- What needs to be done -
Below are several records. Retype exactly those lines running from the one with "export function createModel()" through the one with "block('sidePlank', wood, [0.84, 0.952], [y, y", end lines included, and no others.

- Records for this exercise -

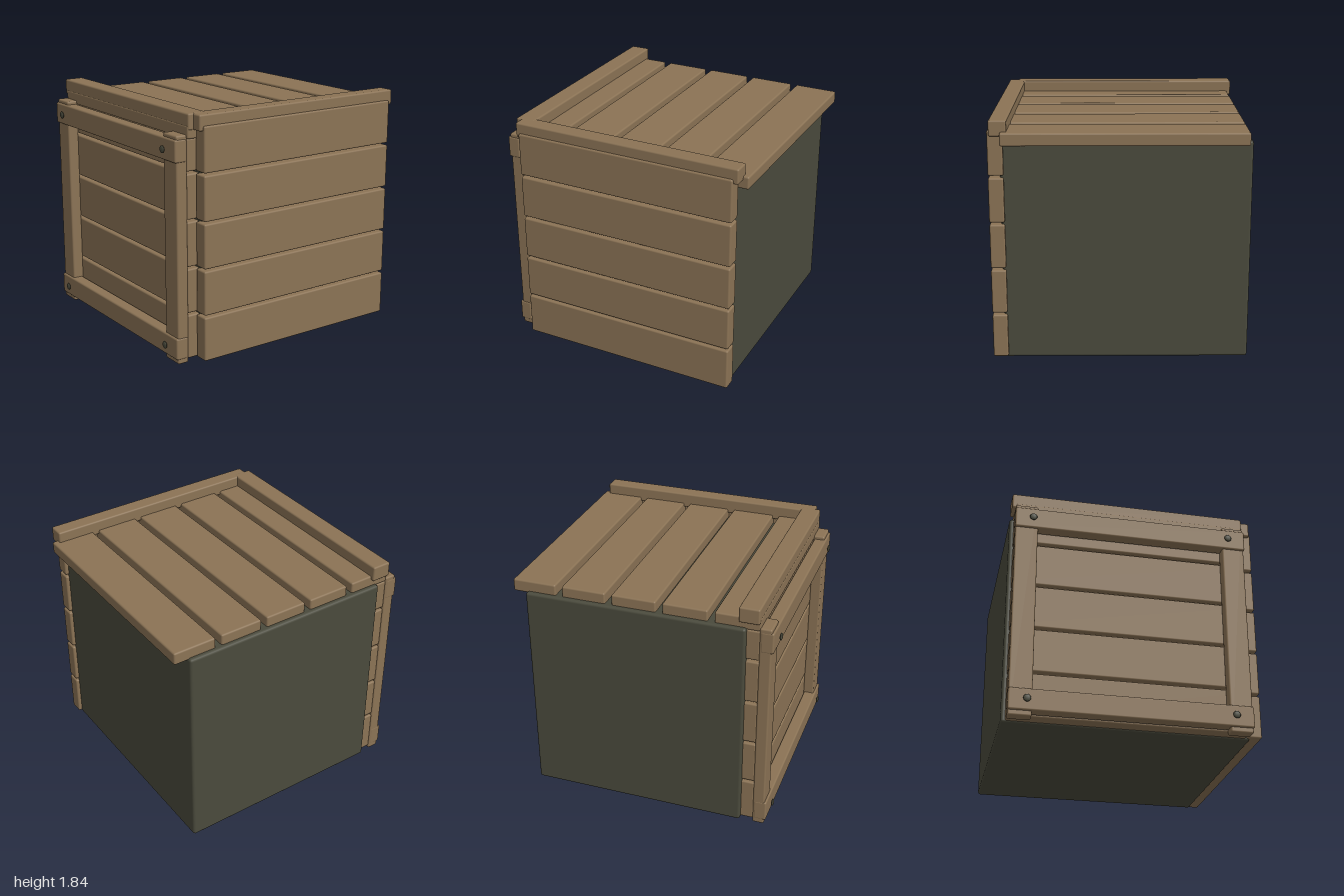
import * as THREE from 'three';
import { RoundedBoxGeometry } from 'three/addons/geometries/RoundedBoxGeometry.js';

export function createModel() {
  const crate = new THREE.Group();
  crate.name = 'crate';
  const wood = new THREE.MeshStandardMaterial({ color: 0x8b7355 });
  wood.name = 'wood';
  const dark = new THREE.MeshStandardMaterial({ color: 0x4a4a3c });
  dark.name = 'dark metal';

  // Softly bevelled block given by its limits on each axis
  function block(name, material, [x0, x1], [y0, y1], [z0, z1], bevel = 0.013) {
    const mesh = new THREE.Mesh(new RoundedBoxGeometry(x1 - x0, y1 - y0, z1 - z0, 2, bevel), material);
    mesh.position.set((x0 + x1) / 2, (y0 + y1) / 2, (z0 + z1) / 2);
    mesh.name = name;
    crate.add(mesh);
  }

  // Inner box, bare on the left of the picture, the back and the underside
  block('core', dark, [-0.952, 0.867], [0.015, 1.675], [-0.892, 0.775], 0.02);

  // Five planks each on the front, the side and the lid
  for (let i = 0; i < 5; i++) {
    const y = 0.03 + i * 0.349;
    const z = -1 + i * 0.385;
    block('frontPlank', wood, [-0.92, 0.835], [y, i === 4 ? 1.66 : y + 0.332], [0.76, 0.872]);
    block('sidePlank', wood, [0.84, 0.952], [y, y + 0.332], [-0.92, 0.802]);
    block('lidPlank', wood, [-0.918, 0.855], [1.66, 1.755], [z, z + 0.335]);
  }

  // Raised rim along the front and the side of the lid
  block('frontRim', wood, [-0.945, 0.86], [1.722, 1.84], [0.72, 0.872]);
  block('sideRim', wood, [0.808, 0.936], [1.722, 1.838], [-0.957, 0.83]);

  // Front frame: two posts with two rails across them
  for (const x of [-0.925, 0.667]) block('framePost', wood, [x, x + 0.17], [0.002, 1.69], [0.868, 0.957]);
  for (const y of [0.04, 1.5]) block('frameRail', wood, [-0.927, 0.843], [y, y + 0.163], [0.876, 0.972]);

  // Flattened bolts at the frame corners
  const boltShape = new THREE.SphereGeometry(0.028, 10, 8);
  for (const x of [-0.795, 0.705]) {
    for (const y of [0.122, 1.58]) {
      const bolt = new THREE.Mesh(boltShape, dark);
      bolt.name = 'bolt';
      bolt.scale.z = 0.35;
      bolt.position.set(x, y, 0.99);
      crate.add(bolt);
    }
  }
  return crate;
}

- Problem solution -
export function createModel() {
  const crate = new THREE.Group();
  crate.name = 'crate';
  const wood = new THREE.MeshStandardMaterial({ color: 0x8b7355 });
  wood.name = 'wood';
  const dark = new THREE.MeshStandardMaterial({ color: 0x4a4a3c });
  dark.name = 'dark metal';

  // Softly bevelled block given by its limits on each axis
  function block(name, material, [x0, x1], [y0, y1], [z0, z1], bevel = 0.013) {
    const mesh = new THREE.Mesh(new RoundedBoxGeometry(x1 - x0, y1 - y0, z1 - z0, 2, bevel), material);
    mesh.position.set((x0 + x1) / 2, (y0 + y1) / 2, (z0 + z1) / 2);
    mesh.name = name;
    crate.add(mesh);
  }

  // Inner box, bare on the left of the picture, the back and the underside
  block('core', dark, [-0.952, 0.867], [0.015, 1.675], [-0.892, 0.775], 0.02);

  // Five planks each on the front, the side and the lid
  for (let i = 0; i < 5; i++) {
    const y = 0.03 + i * 0.349;
    const z = -1 + i * 0.385;
    block('frontPlank', wood, [-0.92, 0.835], [y, i === 4 ? 1.66 : y + 0.332], [0.76, 0.872]);
    block('sidePlank', wood, [0.84, 0.952], [y, y + 0.332], [-0.92, 0.802]);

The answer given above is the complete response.